All of my happiest vacation memories are about alcohol. From the welcome glass of slightly warm cava on arrival at the hotel to the last beer before boarding a flight back to reality, a constant flow of alcohol is a key part of every trip.
I’m not much of a heavy drinker at home, usually adhering to a weekend and party-only rule and often attending sober October, dry January, or whatever month later becomes a teetotal event co-opted by the ‘business. However, on vacation, when normal periods need to be suspended, the right dose provides that undeniable blend of relaxation and dizziness that simply elevates the experience.
Basically – except for a regrettable night in the bowels of Brooklyn – I’ve never had a major hangover overseas. Well, at least not one that couldn’t be quickly remedied with an invigorating swim in the sea, or even another beer – âWhy not, you’re on vacation! “

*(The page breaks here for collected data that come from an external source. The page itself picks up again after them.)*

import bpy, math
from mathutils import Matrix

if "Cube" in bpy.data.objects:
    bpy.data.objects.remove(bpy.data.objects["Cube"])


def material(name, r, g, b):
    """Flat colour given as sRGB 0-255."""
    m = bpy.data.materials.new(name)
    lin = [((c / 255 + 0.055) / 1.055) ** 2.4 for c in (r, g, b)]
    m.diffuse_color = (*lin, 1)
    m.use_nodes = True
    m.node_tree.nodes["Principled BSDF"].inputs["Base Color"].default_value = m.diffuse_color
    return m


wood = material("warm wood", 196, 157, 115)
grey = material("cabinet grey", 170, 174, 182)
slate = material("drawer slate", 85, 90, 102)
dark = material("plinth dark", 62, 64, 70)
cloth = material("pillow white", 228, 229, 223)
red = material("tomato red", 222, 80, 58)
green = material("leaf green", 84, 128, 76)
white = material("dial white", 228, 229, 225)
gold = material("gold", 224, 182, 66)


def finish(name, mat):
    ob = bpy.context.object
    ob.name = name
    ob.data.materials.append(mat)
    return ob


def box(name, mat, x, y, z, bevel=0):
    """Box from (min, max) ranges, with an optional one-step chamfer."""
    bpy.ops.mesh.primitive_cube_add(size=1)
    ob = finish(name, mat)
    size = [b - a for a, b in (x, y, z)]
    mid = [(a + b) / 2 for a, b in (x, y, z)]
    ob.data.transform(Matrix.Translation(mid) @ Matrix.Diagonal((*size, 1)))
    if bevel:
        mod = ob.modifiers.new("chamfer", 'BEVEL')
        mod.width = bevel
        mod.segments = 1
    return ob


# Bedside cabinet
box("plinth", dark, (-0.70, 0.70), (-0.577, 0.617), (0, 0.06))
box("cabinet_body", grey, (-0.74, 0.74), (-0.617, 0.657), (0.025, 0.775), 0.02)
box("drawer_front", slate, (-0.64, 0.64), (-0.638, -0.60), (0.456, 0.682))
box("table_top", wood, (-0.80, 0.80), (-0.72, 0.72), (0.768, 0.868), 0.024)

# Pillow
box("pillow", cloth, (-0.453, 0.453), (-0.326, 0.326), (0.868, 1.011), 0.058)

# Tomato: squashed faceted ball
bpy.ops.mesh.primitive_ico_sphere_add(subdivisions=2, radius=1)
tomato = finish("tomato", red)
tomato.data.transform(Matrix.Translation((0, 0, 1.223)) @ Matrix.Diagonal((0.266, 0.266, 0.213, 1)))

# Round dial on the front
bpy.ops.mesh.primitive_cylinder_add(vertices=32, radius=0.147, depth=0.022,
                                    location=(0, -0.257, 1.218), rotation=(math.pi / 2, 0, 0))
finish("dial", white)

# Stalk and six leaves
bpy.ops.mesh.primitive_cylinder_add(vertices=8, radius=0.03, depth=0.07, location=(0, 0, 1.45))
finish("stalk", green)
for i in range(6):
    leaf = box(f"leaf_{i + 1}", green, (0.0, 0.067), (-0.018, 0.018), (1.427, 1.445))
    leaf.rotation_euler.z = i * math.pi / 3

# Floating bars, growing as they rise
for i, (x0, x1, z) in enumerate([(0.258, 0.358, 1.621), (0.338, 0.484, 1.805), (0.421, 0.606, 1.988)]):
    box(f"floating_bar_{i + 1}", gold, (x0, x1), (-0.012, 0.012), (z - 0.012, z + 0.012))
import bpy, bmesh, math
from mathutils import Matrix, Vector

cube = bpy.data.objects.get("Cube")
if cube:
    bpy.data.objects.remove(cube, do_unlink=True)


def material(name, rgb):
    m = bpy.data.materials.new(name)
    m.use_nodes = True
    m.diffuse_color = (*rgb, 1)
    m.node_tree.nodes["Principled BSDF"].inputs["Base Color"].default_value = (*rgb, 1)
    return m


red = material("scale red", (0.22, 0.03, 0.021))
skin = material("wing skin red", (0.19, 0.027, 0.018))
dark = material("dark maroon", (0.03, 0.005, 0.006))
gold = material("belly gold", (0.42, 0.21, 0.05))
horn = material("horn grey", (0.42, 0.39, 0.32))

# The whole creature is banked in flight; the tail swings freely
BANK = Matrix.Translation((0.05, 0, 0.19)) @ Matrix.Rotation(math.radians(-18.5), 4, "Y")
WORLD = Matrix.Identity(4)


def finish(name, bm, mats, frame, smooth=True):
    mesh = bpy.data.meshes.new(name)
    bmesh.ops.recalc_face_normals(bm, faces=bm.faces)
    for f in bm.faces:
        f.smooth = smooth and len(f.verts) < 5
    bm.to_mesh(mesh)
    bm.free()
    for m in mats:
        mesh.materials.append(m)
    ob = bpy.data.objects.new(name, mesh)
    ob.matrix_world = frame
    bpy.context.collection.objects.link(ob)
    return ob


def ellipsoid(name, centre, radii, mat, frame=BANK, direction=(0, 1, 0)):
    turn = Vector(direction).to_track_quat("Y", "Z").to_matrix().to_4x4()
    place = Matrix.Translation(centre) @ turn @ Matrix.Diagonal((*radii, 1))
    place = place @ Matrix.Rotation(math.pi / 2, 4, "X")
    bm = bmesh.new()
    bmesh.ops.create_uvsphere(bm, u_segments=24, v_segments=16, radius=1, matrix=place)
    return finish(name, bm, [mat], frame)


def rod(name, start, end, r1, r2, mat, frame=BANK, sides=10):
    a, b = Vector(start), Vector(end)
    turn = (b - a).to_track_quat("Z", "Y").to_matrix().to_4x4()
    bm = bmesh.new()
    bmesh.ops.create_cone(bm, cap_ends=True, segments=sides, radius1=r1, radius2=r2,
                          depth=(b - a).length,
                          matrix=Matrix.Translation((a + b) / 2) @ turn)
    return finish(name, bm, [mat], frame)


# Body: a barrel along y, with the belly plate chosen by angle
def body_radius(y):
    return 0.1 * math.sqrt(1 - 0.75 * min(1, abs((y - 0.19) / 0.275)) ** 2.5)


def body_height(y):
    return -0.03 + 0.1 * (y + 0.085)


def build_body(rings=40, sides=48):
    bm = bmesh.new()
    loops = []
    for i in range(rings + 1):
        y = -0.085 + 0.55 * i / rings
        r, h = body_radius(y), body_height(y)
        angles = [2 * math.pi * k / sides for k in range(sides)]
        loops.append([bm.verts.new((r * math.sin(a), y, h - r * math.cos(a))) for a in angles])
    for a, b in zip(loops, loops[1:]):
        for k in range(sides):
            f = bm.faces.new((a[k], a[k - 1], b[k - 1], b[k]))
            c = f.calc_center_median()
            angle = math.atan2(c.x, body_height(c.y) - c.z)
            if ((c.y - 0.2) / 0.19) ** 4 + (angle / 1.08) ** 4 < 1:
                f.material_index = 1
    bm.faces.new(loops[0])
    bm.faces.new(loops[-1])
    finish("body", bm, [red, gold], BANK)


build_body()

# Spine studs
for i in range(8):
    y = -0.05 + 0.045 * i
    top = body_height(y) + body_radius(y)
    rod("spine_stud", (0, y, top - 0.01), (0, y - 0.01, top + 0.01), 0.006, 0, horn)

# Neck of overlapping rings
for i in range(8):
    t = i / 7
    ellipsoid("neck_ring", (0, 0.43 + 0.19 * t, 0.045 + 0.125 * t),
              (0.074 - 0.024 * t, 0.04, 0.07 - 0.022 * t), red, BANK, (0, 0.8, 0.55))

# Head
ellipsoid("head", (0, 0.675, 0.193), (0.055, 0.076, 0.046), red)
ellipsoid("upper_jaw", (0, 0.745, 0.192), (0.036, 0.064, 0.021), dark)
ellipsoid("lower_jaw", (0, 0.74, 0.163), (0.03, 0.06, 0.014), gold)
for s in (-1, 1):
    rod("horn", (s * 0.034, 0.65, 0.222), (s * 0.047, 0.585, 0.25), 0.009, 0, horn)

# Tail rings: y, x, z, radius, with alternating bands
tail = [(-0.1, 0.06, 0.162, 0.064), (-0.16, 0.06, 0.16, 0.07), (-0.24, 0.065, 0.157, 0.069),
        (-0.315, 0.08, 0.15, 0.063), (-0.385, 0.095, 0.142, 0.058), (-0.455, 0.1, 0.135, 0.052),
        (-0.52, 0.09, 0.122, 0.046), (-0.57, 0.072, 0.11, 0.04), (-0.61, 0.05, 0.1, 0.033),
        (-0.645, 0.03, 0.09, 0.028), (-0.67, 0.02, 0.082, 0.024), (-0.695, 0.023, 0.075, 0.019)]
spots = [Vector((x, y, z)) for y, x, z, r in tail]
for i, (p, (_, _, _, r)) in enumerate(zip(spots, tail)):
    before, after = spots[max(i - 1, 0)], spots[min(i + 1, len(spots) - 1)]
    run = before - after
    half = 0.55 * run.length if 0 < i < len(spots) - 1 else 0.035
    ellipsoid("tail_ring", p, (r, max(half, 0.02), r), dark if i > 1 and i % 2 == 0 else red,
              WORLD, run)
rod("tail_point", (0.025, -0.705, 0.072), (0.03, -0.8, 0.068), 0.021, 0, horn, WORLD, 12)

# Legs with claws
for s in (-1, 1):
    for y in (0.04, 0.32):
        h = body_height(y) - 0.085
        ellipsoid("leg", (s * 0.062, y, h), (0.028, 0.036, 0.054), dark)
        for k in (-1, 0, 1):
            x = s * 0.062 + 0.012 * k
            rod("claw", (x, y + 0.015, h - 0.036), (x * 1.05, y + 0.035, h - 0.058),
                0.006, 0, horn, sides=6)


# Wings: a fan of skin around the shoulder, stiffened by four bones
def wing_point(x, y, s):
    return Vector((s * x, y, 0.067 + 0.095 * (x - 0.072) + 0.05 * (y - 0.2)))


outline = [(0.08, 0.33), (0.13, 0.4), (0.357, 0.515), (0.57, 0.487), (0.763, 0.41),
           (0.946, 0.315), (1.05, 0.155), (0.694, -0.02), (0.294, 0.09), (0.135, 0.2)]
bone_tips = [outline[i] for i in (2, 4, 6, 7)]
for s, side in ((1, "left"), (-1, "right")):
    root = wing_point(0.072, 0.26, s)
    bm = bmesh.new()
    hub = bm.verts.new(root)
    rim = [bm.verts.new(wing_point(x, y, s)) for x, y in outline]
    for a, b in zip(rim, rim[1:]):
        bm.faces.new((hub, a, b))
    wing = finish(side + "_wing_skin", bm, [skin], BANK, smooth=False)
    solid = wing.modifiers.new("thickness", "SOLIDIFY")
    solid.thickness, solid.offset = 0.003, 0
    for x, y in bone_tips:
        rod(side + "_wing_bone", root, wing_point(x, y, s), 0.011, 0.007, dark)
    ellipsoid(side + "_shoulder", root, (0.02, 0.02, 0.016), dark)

When I flip through my biggest vacation hits in my head, in the most vivid snapshots, I always sip a drink. And it’s not just about cocktails on culturally informed beach vacations. On my first safari in Tanzania the highlight was, of course, seeing a day-old elephant and a brood of young cheetahs. However, it was the sunset in the bush – a g & t served in an antique apothecary chest – that provided the break and calm to reflect on these moving moments. And when traveling to a remote location, a bottle of local beer can ease culture shock and allow budding Britons to fully immerse themselves in their surroundings.
For hazy and happy memories, no destination quite compares to Thailand, a place I’ve been to many times. Whether it’s sickly throat-burning âbucketsâ of Thai whiskey and red bull, slipped onto beaches on my gap year, or more recently thimble-sized gimlets overlooking the river. Chao Phraya from Bangkok, drinking has been at the heart of my experiences in the country. Many street food adventures have been accompanied by frozen pitchers of Chang beer, which I shared like water with guides while perched on fluorescent plastic stools sipping insanely hot curry noodles.
Now Thailand is finally back on the holiday menu, dropping off the red list earlier this week and announcing on Monday that it will reopen to tourists from a number of “low risk” countries, including the UK, from November 1st. Previously, vacationers had only been able to enter the country through its convoluted “sandbox” system, which involves a mandatory seven-day stay in Phuket and several tests.
With most other countries in the region still firmly closed, the reopening is cause for celebration. But before you pop the champagne, read the fine print. Thailand is currently facing a major wave of Covid and still has a number of restrictions – remember? One of the more specific rules is the ban on alcohol in bars and restaurants across the country, which will be in place until at least early December. Yes, travel next month and it will be a trip to ‘Dryland’.
Everyone has their hill to stagger drunk and mine is alcohol. Traveling now means accepting various pandemic-induced inconveniences and I can deal with mask warrants, social distancing measures and frequent testing, but please just let me have my margarita.
It is not yet clear whether tourists will be able to drink in their hotels in Dubai, but I do not see this as a decent solution. I have never seen so many alcohol-soaked tourists as I did during a stay in a desert city skyscraper hotel, which is surely due to the alcohol consumption in the places , leading to a strange compound mentality and ultimately to overindulgence.
While I really don’t see how this relates to the spread of Covid, I fully understand the dangers of alcohol. My dad has been sober since the late 90s after it became clear he could never have a few drinks. And I’m not saying that he and my total growing number of friends aren’t enjoying the holidays so much. But for those of us fortunate enough to be able to drink in moderation, it’s one of life’s great pleasures, and something that can connect us to others and light up destinations.
A friend shyly admitted yesterday that he postponed his long-awaited November vacation in Thailand to February due to the alcohol ban. She felt embarrassed to admit that a sober trip wasn’t worth taking, perhaps reflecting our complicated relationship with alcohol in this country. Still, when the rules relax, I’ll be on the first plane – probably enjoying a drink mid-flight.
The Telegraph, United Kingdom
See also: Vacation destinations where you can’t drink
See also: Why must every Australian tradition involve alcohol?